The Rules for Small Claims Court

The specifics of what happens if you don’t show up to small claims court will vary based on what role you are playing in the proceedings: 

  • If you are a plaintiff, or the person who initiated the lawsuit in small claims court and you do not appear, your case will be dismissed, with prejudice, and you will have no compensation for the damages you suffered. You usually won’t be able to sue again on the same issue. 
  • If you are the defendant and you fail to appear, typically the court will ask the plaintiff to present his or her evidence to prove his case. Since you are not there, you won’t be able to present any counter arguments or evidence of your own. If the plaintiff’s evidence is sufficient to create a legal cause of action, then a default judgment will be entered against you. Once a court hands down a default judgment, it is very difficult, if not impossible to re-open the case. This means you will have lost your right to defend against the plaintiff’s claims and you will have to pay the judgment.

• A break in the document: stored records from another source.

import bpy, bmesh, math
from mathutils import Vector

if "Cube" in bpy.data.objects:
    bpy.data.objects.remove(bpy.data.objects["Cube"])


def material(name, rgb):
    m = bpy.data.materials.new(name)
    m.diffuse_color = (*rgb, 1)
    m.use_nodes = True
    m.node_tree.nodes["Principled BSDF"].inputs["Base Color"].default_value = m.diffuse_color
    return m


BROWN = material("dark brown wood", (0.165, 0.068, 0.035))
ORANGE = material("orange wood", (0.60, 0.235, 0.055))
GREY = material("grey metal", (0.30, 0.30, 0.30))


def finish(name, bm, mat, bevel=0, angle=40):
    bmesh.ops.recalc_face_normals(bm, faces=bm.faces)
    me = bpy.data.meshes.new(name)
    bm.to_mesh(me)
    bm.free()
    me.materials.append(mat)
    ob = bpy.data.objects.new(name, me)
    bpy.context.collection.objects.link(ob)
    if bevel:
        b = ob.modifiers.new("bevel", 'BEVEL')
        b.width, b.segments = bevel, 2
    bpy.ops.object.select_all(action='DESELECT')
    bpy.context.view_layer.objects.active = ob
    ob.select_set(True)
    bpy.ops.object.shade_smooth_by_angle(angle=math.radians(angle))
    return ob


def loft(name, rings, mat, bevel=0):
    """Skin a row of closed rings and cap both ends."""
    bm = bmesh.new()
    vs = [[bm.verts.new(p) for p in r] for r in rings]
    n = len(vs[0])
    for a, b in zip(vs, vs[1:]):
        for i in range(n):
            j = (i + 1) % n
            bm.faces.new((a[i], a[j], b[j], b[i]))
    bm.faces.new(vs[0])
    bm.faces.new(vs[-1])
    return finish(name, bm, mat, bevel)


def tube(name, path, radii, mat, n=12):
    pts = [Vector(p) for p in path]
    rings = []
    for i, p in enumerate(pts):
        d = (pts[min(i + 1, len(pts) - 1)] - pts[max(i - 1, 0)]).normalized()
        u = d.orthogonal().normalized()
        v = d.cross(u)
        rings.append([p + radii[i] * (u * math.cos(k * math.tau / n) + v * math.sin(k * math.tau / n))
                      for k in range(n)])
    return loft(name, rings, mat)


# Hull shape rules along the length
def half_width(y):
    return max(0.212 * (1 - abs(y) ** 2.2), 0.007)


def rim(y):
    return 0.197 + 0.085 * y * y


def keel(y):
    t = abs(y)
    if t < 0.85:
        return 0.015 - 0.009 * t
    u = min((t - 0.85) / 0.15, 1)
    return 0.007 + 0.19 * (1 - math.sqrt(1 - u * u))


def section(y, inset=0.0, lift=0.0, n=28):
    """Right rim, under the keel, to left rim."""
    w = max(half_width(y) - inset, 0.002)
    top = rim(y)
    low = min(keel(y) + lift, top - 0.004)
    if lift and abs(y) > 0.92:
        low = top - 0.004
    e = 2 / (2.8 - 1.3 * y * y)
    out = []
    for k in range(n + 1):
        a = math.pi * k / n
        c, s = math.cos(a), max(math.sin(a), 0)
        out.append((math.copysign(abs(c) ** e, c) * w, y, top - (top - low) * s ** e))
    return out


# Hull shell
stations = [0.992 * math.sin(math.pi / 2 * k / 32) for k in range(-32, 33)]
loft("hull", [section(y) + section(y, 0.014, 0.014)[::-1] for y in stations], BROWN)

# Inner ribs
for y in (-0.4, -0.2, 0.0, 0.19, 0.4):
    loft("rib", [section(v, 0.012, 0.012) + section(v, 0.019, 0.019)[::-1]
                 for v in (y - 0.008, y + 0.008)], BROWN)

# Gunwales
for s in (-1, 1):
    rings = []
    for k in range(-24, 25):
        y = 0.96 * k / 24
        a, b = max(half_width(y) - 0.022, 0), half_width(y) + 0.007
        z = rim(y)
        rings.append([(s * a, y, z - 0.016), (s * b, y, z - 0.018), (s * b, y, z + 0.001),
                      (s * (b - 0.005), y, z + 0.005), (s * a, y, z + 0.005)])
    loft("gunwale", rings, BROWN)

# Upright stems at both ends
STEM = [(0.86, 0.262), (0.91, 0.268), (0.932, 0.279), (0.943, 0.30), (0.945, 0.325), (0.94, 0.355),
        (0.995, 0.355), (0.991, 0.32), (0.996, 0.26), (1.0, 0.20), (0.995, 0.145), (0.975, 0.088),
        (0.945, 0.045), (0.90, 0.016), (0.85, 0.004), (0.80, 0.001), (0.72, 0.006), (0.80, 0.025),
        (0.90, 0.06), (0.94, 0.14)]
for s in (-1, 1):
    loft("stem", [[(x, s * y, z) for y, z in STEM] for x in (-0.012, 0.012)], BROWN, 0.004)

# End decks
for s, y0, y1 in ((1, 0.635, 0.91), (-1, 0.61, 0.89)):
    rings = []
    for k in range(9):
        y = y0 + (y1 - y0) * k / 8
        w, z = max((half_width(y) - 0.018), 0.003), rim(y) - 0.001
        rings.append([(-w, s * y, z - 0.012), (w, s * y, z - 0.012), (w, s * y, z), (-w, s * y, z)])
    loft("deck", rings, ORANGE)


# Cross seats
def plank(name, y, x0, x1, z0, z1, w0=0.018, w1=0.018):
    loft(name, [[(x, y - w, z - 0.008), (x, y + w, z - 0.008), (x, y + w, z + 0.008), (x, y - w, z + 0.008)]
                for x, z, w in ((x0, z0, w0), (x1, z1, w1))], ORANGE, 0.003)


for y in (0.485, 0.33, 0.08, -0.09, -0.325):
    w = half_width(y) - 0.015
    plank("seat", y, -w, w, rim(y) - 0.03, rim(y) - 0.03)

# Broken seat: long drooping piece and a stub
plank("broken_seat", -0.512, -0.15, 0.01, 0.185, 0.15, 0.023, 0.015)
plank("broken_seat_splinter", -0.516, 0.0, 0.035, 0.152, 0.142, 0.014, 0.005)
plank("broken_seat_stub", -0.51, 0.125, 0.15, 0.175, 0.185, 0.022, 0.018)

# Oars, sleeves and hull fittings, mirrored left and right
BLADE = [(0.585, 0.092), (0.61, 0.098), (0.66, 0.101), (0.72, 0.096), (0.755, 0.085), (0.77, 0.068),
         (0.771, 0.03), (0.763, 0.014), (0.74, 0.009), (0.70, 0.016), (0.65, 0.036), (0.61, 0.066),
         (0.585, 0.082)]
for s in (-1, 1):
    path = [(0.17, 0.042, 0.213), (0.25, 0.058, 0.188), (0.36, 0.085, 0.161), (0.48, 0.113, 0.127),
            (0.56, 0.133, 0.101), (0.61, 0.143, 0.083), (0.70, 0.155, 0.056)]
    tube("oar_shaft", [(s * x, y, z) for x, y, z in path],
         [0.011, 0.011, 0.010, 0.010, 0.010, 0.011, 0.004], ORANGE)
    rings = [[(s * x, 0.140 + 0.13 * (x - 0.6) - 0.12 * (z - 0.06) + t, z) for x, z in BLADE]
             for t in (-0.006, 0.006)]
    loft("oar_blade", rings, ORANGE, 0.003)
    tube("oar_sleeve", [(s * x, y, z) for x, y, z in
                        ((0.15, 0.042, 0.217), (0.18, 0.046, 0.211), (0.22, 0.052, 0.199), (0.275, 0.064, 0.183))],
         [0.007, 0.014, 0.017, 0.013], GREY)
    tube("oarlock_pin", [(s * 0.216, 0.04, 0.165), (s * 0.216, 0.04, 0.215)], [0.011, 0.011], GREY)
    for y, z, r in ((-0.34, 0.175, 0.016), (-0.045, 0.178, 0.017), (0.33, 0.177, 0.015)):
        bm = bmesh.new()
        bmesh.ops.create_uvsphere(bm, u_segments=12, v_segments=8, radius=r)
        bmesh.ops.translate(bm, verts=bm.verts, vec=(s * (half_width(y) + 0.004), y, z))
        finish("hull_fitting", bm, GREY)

If neither party to a small claims lawsuit appears, the case is usually dismissed without prejudice. Under these circumstances, the plaintiff may be able to file the small claims case again, as long as s/he does so within the appropriate statute of limitations time period.